Official calculation showed the world's second-largest economy needs to grow at a rate of 7.2 percent annually to ensure 10 million jobs are being created each year, Li was quoted by the Workers' Daily as saying. This would cap the urban unemployment rate at around 4 percent, he said.
"We want to stabilise economic growth because we need to guarantee employment essentially," Li said at a national workers' meeting two weeks ago.
His remarks were published in full for the first time on Tuesday.
The government has said the slowdown has been partly engineered to make room for retooling the economy to ensure future growth is cleaner, more sustainable, less dependent on heavy investment and more reliant on consumption.
China's economy is set to grow at its slackest pace in 23 years this year, at 7.5 percent, as its export sales falter on fragile global demand.
Li reiterated that the 7.5 percent growth target for 2013 remains intact, but noted that weak exports sales were a risk.
"If the exports drop sharply, it would bring employment problem," Li said.
Exports can directly create about 30 million jobs and add another 100 million jobs in other related industries, Li said, adding that every one percentage point in economic growth can create 1.3 million or even 1.5 million jobs.
Li's comments came as China's leaders prepare to meet from November 9 to Nov 12 at key plenum that will discuss deepening reforms.
Known as the third plenum, it marks the third time that China's 200-member Central Committee has gathered since last year's leadership change. Such meetings have historically been a springboard for change.
No details have been given on what changes will be pursued and in what manner, although Yu Zhengsheng, the fourth-ranked member of China's elite Communist Party Politburo Standing Committee, has said the plenum will unveil "unprecedented" reforms.
People familiar with discussions said last month, however, that of a long list of proposed changes, only financial reforms had garnered enough support to warrant a roadmap.

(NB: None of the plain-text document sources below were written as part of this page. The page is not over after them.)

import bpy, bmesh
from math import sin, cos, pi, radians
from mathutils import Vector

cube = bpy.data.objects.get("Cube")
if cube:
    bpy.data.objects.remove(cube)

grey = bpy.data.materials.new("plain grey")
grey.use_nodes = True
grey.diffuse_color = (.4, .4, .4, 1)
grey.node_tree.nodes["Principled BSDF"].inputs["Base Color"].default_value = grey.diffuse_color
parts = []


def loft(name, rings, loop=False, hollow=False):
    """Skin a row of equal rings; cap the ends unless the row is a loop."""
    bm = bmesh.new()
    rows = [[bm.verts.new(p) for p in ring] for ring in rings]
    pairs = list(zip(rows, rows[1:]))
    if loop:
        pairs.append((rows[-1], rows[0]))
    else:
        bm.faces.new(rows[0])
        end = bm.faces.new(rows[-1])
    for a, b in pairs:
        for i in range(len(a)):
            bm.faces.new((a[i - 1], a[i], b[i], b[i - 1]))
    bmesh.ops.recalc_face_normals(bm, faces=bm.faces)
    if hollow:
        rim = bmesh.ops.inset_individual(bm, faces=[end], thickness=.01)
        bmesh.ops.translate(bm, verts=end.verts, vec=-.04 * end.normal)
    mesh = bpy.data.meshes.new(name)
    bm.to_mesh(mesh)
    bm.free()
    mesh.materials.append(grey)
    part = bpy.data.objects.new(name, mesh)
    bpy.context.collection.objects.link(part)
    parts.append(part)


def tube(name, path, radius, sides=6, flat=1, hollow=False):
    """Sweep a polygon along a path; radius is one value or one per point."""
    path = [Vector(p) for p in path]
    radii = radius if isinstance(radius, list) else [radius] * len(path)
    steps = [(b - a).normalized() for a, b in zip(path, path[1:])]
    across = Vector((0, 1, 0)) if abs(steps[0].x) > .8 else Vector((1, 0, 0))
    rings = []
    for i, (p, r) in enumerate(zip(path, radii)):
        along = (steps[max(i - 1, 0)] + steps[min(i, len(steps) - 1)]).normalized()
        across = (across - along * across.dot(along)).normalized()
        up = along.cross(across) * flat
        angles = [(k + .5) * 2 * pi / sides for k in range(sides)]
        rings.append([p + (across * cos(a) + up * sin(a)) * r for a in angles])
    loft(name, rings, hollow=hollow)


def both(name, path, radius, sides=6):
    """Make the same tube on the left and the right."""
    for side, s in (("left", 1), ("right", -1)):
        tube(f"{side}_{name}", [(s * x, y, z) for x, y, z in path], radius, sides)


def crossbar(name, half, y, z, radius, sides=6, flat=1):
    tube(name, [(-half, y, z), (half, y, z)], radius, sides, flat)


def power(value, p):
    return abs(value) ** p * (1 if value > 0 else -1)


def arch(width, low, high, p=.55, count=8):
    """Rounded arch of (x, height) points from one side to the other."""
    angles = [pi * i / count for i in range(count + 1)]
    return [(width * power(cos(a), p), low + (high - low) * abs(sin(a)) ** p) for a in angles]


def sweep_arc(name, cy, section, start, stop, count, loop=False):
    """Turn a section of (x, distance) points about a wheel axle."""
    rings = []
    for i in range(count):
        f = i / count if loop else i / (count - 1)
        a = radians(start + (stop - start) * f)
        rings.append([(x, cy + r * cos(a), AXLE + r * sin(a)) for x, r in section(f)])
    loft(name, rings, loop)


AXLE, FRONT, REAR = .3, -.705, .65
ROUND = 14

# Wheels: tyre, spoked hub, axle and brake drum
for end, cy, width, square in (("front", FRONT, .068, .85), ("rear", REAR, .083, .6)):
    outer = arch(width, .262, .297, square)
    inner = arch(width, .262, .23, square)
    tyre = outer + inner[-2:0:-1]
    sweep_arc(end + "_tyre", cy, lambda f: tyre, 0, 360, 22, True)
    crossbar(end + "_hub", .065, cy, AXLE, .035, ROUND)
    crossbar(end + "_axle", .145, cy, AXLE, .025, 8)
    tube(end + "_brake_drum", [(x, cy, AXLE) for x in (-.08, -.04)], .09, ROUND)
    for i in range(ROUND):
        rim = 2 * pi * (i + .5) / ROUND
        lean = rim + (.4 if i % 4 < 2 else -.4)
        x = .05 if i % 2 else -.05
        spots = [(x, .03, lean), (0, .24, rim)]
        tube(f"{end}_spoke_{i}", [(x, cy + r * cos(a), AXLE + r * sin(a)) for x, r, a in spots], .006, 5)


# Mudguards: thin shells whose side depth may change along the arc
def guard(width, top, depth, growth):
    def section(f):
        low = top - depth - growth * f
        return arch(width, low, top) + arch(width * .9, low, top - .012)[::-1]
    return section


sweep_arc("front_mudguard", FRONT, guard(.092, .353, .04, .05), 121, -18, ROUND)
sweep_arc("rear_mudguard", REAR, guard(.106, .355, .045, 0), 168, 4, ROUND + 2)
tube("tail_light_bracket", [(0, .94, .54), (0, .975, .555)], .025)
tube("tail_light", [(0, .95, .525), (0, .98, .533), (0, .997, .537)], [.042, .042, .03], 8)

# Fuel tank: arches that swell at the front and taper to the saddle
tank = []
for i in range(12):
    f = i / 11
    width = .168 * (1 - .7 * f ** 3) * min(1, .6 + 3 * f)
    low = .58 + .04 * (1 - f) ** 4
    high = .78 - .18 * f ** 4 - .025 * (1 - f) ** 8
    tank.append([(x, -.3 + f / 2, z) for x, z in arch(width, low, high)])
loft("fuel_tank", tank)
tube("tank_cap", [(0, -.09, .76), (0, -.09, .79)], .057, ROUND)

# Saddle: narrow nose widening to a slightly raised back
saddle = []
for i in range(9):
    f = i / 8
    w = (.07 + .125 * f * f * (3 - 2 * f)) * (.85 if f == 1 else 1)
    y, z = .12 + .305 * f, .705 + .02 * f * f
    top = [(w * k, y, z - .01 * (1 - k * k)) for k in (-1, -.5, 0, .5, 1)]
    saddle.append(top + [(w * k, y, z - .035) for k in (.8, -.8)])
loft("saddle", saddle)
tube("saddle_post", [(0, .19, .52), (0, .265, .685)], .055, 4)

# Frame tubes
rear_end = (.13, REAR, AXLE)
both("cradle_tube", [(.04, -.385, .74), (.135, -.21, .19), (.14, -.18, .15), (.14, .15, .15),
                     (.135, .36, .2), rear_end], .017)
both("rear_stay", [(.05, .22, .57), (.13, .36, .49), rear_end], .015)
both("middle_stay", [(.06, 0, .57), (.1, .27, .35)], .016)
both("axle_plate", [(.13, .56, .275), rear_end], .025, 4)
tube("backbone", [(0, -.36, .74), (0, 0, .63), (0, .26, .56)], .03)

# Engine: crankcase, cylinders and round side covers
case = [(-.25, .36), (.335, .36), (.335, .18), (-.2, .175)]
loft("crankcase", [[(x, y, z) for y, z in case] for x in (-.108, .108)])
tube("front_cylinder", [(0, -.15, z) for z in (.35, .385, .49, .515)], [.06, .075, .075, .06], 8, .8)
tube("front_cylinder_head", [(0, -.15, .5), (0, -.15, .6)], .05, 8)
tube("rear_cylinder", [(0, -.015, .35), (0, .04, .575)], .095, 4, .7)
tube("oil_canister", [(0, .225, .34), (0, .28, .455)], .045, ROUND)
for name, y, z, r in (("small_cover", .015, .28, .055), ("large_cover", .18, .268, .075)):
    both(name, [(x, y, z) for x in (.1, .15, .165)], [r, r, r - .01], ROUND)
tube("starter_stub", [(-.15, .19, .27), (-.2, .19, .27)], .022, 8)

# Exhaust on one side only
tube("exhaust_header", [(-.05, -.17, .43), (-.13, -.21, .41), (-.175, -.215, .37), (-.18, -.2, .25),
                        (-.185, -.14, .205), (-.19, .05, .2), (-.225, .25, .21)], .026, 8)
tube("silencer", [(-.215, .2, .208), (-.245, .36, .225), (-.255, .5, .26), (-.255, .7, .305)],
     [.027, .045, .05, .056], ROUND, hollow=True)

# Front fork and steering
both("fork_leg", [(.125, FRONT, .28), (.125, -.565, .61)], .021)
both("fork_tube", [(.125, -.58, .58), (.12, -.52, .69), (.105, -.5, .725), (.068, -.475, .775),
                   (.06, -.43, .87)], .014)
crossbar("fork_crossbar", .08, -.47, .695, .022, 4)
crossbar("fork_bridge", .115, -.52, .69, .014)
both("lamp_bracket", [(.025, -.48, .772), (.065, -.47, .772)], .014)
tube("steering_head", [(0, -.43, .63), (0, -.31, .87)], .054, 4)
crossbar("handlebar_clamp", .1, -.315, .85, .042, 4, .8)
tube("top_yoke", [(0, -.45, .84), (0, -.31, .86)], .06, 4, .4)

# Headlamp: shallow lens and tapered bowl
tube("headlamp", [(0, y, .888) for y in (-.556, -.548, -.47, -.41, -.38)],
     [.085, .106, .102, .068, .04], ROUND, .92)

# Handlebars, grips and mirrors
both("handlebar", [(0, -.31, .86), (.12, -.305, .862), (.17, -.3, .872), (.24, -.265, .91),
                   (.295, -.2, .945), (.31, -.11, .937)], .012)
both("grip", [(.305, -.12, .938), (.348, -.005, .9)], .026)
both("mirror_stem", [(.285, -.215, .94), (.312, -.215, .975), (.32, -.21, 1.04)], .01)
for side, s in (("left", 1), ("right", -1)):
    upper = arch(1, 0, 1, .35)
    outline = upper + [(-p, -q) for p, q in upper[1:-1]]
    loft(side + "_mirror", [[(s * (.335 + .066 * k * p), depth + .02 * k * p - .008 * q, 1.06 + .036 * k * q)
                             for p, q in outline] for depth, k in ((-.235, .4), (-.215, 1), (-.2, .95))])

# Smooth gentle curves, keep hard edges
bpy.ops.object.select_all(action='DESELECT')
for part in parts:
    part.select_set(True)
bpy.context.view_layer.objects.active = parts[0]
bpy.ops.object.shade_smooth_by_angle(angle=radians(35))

More controversial changes such as those tied to the fiscal system and land and residency registration have been major sticking points. Political reform is also not expected to be discussed much at the meeting.
First Published: Tuesday, November 5, 2013, 08:54